In Namibia, to enter the school system, falling safely was actually my gold card to convince schools and authorities to believe in judo.

Depending on my audience and the students in front of me, what age group and what level, I adapt my teaching. This is very important. We play lots of games, which are all judo-related, like using a ball for warm up and for breakfalls.

Children must have fun all the time. For example, we practise for a few minutes and then play a game where we are like sticks in the mud. Only the particular throw we have been working on can set you free from the mud.

When I select a particular throw to study, I always start with the basic technique, following the Kodokan syllabus (gokyo) and I teach the kuzushi (unbalancing the opponent) tsukuri (movement for entering) and kake (execution).

During the next lessons and the months to come, I want the throw to be executed on the move and in 3 different directions.

It is also important that ukemi are practised by uke from any given and unforeseen direction, to guarantee safety, as tori practises the throws. All that contributes to preparing children for their grading exams.

I also regularly organise weekend training camps, so all the children can be ready for our interschool team competition, which is our most prestigious event.

Of course, the Covid-19 pandemic has altered our plans a bit, but we are still active and I stay optimistic. I continue with judo classes 4 days a week at the Gymnasium school, with the full permission of the school director. There we welcome children from other schools as well.”

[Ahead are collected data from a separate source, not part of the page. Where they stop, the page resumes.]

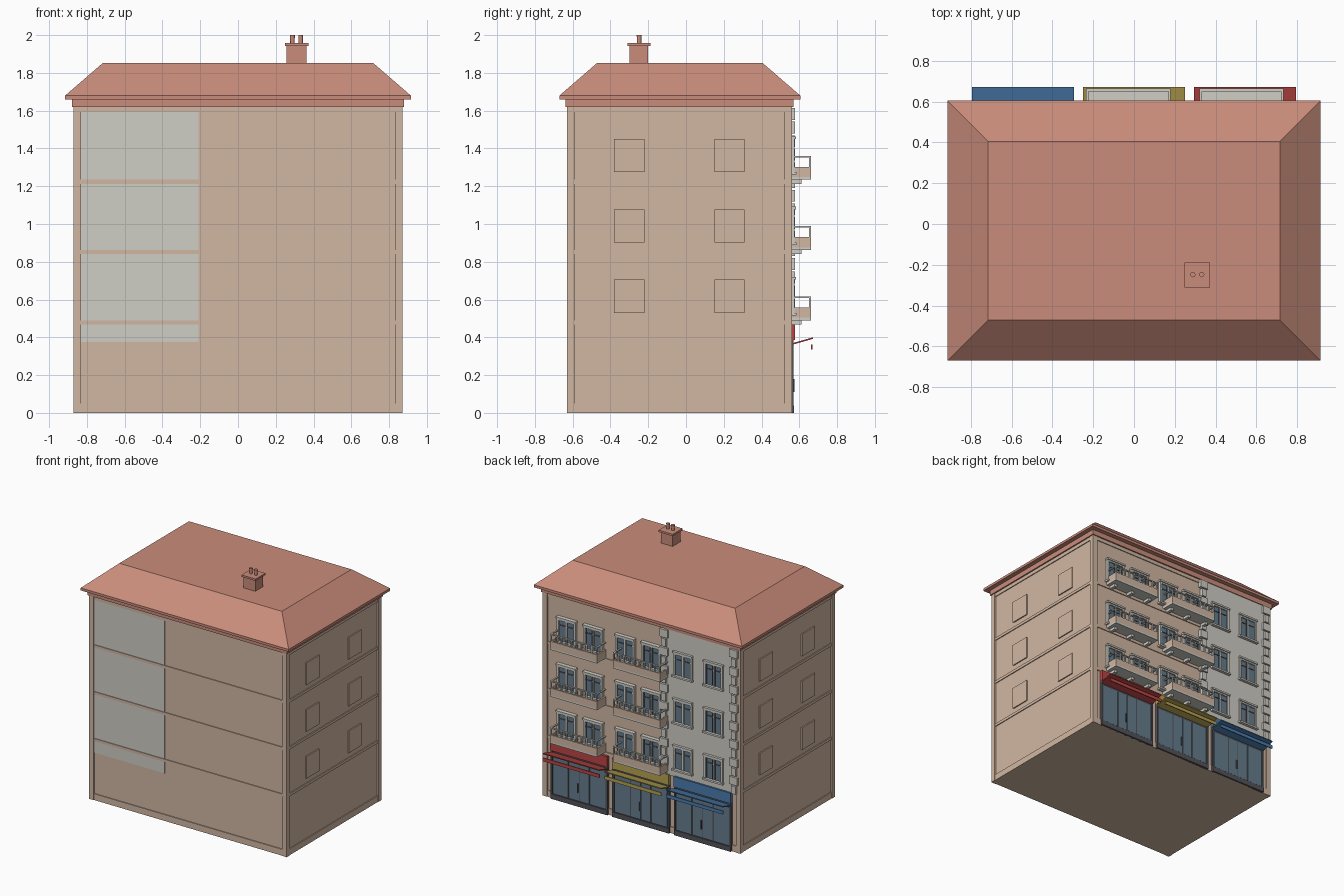
import bpy, bmesh, math
from mathutils import Matrix, Vector

cube = bpy.data.objects.get("Cube")
if cube:
    bpy.data.objects.remove(cube, do_unlink=True)


def material(name, rgb):
    m = bpy.data.materials.new(name)
    m.use_nodes = True
    m.diffuse_color = (*rgb, 1)
    m.node_tree.nodes["Principled BSDF"].inputs["Base Color"].default_value = (*rgb, 1)
    return m


TAN = material("tan plaster", (.64, .475, .37))
TILE = material("roof tile", (.59, .265, .2))
STONE = material("light stone", (.62, .61, .56))
GLASS = material("blue grey glass", (.13, .205, .27))
DARK = material("dark frame", (.085, .085, .1))
RED = material("red awning", (.5, .06, .058))
YELLOW = material("yellow awning", (.47, .36, .08))
BLUE = material("blue awning", (.07, .2, .42))


def finish(name, bm, mat):
    me = bpy.data.meshes.new(name)
    bm.to_mesh(me)
    bm.free()
    me.materials.append(mat)
    ob = bpy.data.objects.new(name, me)
    bpy.context.scene.collection.objects.link(ob)
    return ob


def add_box(bm, x0, x1, y0, y1, z0, z1):
    size = Matrix.Diagonal((x1 - x0, y1 - y0, z1 - z0, 1))
    mid = Matrix.Translation(((x0 + x1) / 2, (y0 + y1) / 2, (z0 + z1) / 2))
    return bmesh.ops.create_cube(bm, size=1, matrix=mid @ size)["verts"]


def boxes(name, mat, items):
    bm = bmesh.new()
    for item in items:
        add_box(bm, *item)
    return finish(name, bm, mat)


W, YF, YB, TOP = .87, -.63, .56, 1.62     # wall extents
REC = .01                                  # depth of the wall panels
FLOORS = [.49 + .3725 * i for i in range(3)]
WALL = YB - REC

# Main block, corner piers and floor bands
boxes("wall_block", TAN, [(-W + REC, W - REC, YF + REC, WALL, 0, TOP)])
boxes("corner_piers", TAN, [
    (x, x + .04, y, y + .04, 0, TOP) for x in (-W, W - .04) for y in (YF, YB - .04)])
bands = []
for z0, z1 in [(0, .05), (TOP - .028, TOP)] + [(f - .022, f) for f in FLOORS]:
    bands.append((-W + .003, W - .003, YF + .003, YB - .003, z0, z1))
boxes("floor_bands", TAN, bands)

# Blind windows on both side walls
boxes("blind_windows", TAN, [
    (s * W - .009, s * W + .009 - .009 * (s > 0), y, y + .16, f + .04, f + .215)
    if s > 0 else (-W, -W + .018, y, y + .16, f + .04, f + .215)
    for s in (-1, 1) for y in (-.38, .15) for f in FLOORS])

# Stone bay, with its face showing on the opposite wall too
boxes("stone_bay", STONE, [(-.83, -.2, YB - .02, YB + .002, .46, TOP)])
boxes("stone_wall_panel", STONE, [(-.83, -.21, YF + REC - .002, YF + REC + .002, .375, TOP)])
quoins = []
n = 16
for i in range(n):
    z = .465 + i * (TOP - .465) / n
    w = .035 if i % 2 else .02
    for edge in (-.82, -.205):
        quoins.append((edge - w, edge + w, YB - .01, YB + .018, z + .004, z + .066))
boxes("quoins", STONE, quoins)

# Hipped roof with a flat top
boxes("roof_cornice", TILE, [(-.878, .878, -.638, .568, TOP, 1.665)])
boxes("roof_eave", TILE, [(-.915, .915, -.67, .605, 1.66, 1.68)])
bm = bmesh.new()
for v in add_box(bm, -.915, .915, -.67, .605, 1.68, 1.853):
    if v.co.z > 1.8:
        v.co.x = math.copysign(.715, v.co.x)
        v.co.y = .405 if v.co.y > 0 else -.47
finish("hipped_roof", bm, TILE)

# Chimney with two pots
boxes("chimney", TILE, [(.258, .362, -.3, -.2, 1.84, 1.942),
                        (.248, .372, -.31, -.188, 1.942, 1.957)])
bm = bmesh.new()
for x in (.288, .332):
    bmesh.ops.create_cone(bm, cap_ends=True, segments=12, radius1=.011, radius2=.013,
                          depth=.05, matrix=Matrix.Translation((x, -.248, 1.975)))
pots = finish("chimney_pots", bm, TILE)

# Facade windows: glass, frame with a transom and mullion, sill and head
glass, frames, bars, trims = [], [], [], []
for x in (.655, .42, .14, -.09, -.37, -.64):
    for f in FLOORS:
        z0, z1, h = f + .04, f + .215, .075
        y = YB + .002
        glass.append((x - h, x + h, y - .015, y + .002, z0, z1))
        for s in (-1, 1):
            e = x + s * h
            frames.append((e - .008, e + .008, y - .015, y + .012, z0, z1))
        frames.append((x - h, x + h, y - .015, y + .012, z1 - .012, z1))
        frames.append((x - .006, x + .006, y - .015, y + .007, z0, z1))
        bars.append((x - h, x + h, y - .015, y + .006, z1 - .055, z1 - .047))
        for s in (-1, 1):
            c = x + s * h / 2
            bars.append((c - .028, c - .024, y - .01, y + .004, z0, z1))
            bars.append((c + .024, c + .028, y - .01, y + .004, z0, z1))
        trims.append((x - h - .015, x + h + .015, y - .015, y + .024, z0 - .014, z0))
        trims.append((x - h - .012, x + h + .012, y - .015, y + .02, z1, z1 + .014))
boxes("window_glass", GLASS, glass)
boxes("window_frames", STONE, frames)
boxes("window_bars", DARK, bars)
boxes("window_trims", STONE, trims)

# Balconies: slab, brackets, solid parapet and open railing
slabs, parapets, rails = [], [], []
YO = .663
for x0, x1 in ((-.235, .18), (.32, .733)):
    for f in FLOORS:
        slabs.append((x0, x1, WALL, YO, f, f + .014))
        for bx in (x0 + .04, (x0 + x1) / 2, x1 - .04):
            slabs.append((bx - .012, bx + .012, WALL, .612, f - .022, f))
        z0, z1 = f + .014, f + .068
        parapets.append((x0, x1, YO - .012, YO, z0, z1))
        for e in (x0, x1 - .012):
            parapets.append((e, e + .012, WALL, YO, z0, z1))
            rails.append((e, e + .012, WALL, YO, f + .118, f + .126))
        rails.append((x0, x1, YO - .013, YO, f + .118, f + .126))
        for i in range(10):
            px = x0 + .006 + i * (x1 - x0 - .012) / 9
            rails.append((px - .005, px + .005, YO - .012, YO - .002, z1, f + .12))
boxes("balcony_slabs", STONE, slabs)
boxes("balcony_parapets", TAN, parapets)
boxes("balcony_rails", STONE, rails)

# Shops: dark surround, three panes, door handle, fascia, awning and valance
for name, x, mat in (("blue", -.543, BLUE), ("yellow", 0, YELLOW), ("red", .543, RED)):
    h = .25
    boxes(name + "_shop_surround", DARK, [
        (x - h, x + h, WALL, YB + .003, 0, .385),
        (x - h, x + h, WALL, YB + .012, 0, .04),
        (x - h, x - h + .015, WALL, YB + .01, 0, .385),
        (x + h - .015, x + h, WALL, YB + .01, 0, .385)])
    boxes(name + "_shop_panes", GLASS, [
        (x + a, x + b, YB, YB + .006, .045, .345)
        for a, b in ((-.23, -.098), (-.086, -.003), (.003, .086), (.098, .23))])
    boxes(name + "_shop_handle", DARK, [
        (x + .008, x + .016, YB, YB + .014, .11, .18)])
    boxes(name + "_shop_fascia", mat, [(x - h, x + h, WALL, YB + .016, .385, .468)])
    bm = bmesh.new()
    for v in add_box(bm, x - h, x + h, YB, .672, .36, .368):
        if v.co.y > .6:
            v.co.z += .032
    finish(name + "_shop_awning", bm, mat)
    boxes(name + "_shop_valance", mat, [(x - h, x + h, .662, .67, .335, .362)])

# Shade the round pots smoothly
for o in bpy.context.selected_objects:
    o.select_set(False)
bpy.context.view_layer.objects.active = pots
pots.select_set(True)
bpy.ops.object.shade_smooth_by_angle()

When one asks Stompie to talk about the Judo in Schools project in Namibia and about judo, it’s really difficult to stop him, but this is what we call passion. His passion for judo and for children is what can change the world.

See also